AVAILABLE DATA>
________

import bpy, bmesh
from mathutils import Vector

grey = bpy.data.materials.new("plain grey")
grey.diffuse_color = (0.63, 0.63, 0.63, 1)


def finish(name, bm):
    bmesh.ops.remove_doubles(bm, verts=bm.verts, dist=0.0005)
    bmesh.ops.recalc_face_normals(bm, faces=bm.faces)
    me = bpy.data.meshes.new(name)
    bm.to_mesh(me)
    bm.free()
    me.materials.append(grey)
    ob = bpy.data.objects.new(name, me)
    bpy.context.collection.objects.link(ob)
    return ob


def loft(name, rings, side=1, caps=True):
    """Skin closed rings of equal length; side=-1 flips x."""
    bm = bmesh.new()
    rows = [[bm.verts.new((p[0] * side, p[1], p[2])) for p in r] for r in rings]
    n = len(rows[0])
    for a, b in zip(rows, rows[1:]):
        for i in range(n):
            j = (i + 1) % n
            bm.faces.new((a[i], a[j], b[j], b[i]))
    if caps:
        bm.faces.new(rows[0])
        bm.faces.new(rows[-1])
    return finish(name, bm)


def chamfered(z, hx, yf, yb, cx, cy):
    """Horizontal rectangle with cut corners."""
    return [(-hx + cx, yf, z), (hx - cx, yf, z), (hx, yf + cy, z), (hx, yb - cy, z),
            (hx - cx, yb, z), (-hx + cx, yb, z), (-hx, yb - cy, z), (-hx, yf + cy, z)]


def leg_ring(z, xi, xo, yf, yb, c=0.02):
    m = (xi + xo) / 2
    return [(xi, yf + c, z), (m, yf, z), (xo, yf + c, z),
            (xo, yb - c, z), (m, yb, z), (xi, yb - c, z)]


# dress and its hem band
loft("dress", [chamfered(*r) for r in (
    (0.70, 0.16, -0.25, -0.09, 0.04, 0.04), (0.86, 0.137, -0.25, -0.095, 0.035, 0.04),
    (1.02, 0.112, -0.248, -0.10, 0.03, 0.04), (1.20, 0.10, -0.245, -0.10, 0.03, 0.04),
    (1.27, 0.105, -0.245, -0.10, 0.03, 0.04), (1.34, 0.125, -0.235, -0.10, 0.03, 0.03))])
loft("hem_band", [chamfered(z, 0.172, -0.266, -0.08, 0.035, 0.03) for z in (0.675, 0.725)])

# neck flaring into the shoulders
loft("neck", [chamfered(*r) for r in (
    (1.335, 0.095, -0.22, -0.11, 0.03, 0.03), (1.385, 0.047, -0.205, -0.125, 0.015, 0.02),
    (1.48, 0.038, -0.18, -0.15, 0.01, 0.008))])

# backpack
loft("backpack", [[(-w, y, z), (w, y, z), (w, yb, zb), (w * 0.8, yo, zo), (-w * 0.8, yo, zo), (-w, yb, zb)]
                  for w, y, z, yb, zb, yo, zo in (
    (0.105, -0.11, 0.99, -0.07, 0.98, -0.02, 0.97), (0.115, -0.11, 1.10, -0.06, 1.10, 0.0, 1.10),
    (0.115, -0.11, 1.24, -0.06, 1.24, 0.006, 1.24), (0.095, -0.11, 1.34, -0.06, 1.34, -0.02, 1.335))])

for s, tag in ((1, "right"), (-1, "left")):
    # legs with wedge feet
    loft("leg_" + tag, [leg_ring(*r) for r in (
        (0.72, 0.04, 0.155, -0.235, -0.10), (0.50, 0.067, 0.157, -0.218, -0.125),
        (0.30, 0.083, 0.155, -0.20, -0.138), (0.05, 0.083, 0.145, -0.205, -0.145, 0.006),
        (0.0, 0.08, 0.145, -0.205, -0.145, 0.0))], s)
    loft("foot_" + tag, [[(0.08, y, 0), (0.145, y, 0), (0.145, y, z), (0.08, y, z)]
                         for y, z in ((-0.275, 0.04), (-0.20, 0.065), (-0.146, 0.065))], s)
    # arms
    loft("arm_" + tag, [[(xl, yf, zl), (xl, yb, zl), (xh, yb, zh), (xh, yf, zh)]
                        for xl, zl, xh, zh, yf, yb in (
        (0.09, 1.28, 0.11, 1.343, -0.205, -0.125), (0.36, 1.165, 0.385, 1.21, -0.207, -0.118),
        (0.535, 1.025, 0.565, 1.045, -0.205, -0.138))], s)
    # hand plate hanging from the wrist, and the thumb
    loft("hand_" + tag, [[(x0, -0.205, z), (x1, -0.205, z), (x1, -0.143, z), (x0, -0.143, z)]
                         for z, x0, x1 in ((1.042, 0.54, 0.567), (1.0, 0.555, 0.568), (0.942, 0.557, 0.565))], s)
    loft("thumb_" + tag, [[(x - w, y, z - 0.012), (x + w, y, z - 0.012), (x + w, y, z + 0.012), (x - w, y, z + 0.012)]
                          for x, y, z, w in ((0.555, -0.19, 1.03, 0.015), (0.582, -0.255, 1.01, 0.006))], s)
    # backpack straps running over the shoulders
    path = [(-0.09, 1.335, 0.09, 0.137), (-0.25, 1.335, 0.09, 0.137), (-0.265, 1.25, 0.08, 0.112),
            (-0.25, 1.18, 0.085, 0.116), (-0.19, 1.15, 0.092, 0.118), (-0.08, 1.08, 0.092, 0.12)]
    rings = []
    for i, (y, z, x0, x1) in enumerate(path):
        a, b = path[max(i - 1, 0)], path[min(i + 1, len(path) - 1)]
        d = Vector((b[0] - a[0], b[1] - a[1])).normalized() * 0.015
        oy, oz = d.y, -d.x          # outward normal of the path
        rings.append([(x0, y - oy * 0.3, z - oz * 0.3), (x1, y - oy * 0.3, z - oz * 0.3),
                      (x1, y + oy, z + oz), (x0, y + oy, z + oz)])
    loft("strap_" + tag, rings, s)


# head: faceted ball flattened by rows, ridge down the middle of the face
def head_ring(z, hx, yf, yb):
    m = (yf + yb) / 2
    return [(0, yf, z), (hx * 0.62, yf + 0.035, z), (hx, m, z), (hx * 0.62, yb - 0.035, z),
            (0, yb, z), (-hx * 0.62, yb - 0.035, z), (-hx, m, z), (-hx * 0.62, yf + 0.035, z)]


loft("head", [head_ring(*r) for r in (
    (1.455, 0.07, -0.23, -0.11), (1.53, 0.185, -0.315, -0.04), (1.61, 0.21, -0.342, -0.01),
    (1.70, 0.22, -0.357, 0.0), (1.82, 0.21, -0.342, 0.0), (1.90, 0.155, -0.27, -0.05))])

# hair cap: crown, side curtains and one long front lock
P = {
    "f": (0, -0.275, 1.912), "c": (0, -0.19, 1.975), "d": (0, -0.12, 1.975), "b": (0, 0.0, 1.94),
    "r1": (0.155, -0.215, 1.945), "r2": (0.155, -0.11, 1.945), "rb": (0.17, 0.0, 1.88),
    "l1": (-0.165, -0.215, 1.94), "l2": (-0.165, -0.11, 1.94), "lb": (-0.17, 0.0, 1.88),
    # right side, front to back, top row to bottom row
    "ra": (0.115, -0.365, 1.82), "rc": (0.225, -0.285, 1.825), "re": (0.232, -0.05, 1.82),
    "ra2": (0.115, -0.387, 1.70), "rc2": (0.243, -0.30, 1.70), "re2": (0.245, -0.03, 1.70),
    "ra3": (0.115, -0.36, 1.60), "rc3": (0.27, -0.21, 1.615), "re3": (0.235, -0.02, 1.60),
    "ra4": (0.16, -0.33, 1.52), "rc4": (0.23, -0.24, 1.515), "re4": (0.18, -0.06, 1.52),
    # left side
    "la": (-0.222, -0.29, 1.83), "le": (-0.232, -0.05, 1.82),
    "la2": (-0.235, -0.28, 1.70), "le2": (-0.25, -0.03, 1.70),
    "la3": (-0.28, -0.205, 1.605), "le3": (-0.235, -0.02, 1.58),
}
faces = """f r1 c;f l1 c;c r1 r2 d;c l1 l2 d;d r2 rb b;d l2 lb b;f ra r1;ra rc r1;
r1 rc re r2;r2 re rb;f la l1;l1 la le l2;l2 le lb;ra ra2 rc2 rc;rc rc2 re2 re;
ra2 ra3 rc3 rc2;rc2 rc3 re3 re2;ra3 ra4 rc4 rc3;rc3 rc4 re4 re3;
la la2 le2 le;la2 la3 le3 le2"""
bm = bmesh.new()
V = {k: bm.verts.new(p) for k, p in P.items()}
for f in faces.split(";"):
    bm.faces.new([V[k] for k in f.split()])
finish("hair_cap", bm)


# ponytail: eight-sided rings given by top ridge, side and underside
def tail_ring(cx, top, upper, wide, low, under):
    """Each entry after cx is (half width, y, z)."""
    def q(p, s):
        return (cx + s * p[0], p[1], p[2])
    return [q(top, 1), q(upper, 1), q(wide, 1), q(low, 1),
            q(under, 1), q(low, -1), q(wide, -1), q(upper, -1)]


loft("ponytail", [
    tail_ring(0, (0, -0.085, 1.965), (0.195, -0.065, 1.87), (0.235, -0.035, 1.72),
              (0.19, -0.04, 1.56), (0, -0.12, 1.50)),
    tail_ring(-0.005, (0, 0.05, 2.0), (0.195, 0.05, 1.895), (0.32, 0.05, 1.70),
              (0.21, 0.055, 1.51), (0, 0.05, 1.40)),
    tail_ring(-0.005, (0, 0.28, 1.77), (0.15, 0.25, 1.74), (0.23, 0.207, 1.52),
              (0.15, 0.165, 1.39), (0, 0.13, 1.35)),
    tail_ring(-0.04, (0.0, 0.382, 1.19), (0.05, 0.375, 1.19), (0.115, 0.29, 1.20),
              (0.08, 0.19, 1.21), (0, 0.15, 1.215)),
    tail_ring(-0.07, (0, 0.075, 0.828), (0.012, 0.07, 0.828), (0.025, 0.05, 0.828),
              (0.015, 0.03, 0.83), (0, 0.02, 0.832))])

________

WHAT YOU SHOULD DO> Could you return exactly the lines above from the line with "bmesh.ops.recalc_face_normals(bm, faces=bm.faces)" to the line with "bm.faces.new(rows[-1])", both included, and nothing else?

ANSWER TO THE PROBLEM>
    bmesh.ops.recalc_face_normals(bm, faces=bm.faces)
    me = bpy.data.meshes.new(name)
    bm.to_mesh(me)
    bm.free()
    me.materials.append(grey)
    ob = bpy.data.objects.new(name, me)
    bpy.context.collection.objects.link(ob)
    return ob


def loft(name, rings, side=1, caps=True):
    """Skin closed rings of equal length; side=-1 flips x."""
    bm = bmesh.new()
    rows = [[bm.verts.new((p[0] * side, p[1], p[2])) for p in r] for r in rings]
    n = len(rows[0])
    for a, b in zip(rows, rows[1:]):
        for i in range(n):
            j = (i + 1) % n
            bm.faces.new((a[i], a[j], b[j], b[i]))
    if caps:
        bm.faces.new(rows[0])
        bm.faces.new(rows[-1])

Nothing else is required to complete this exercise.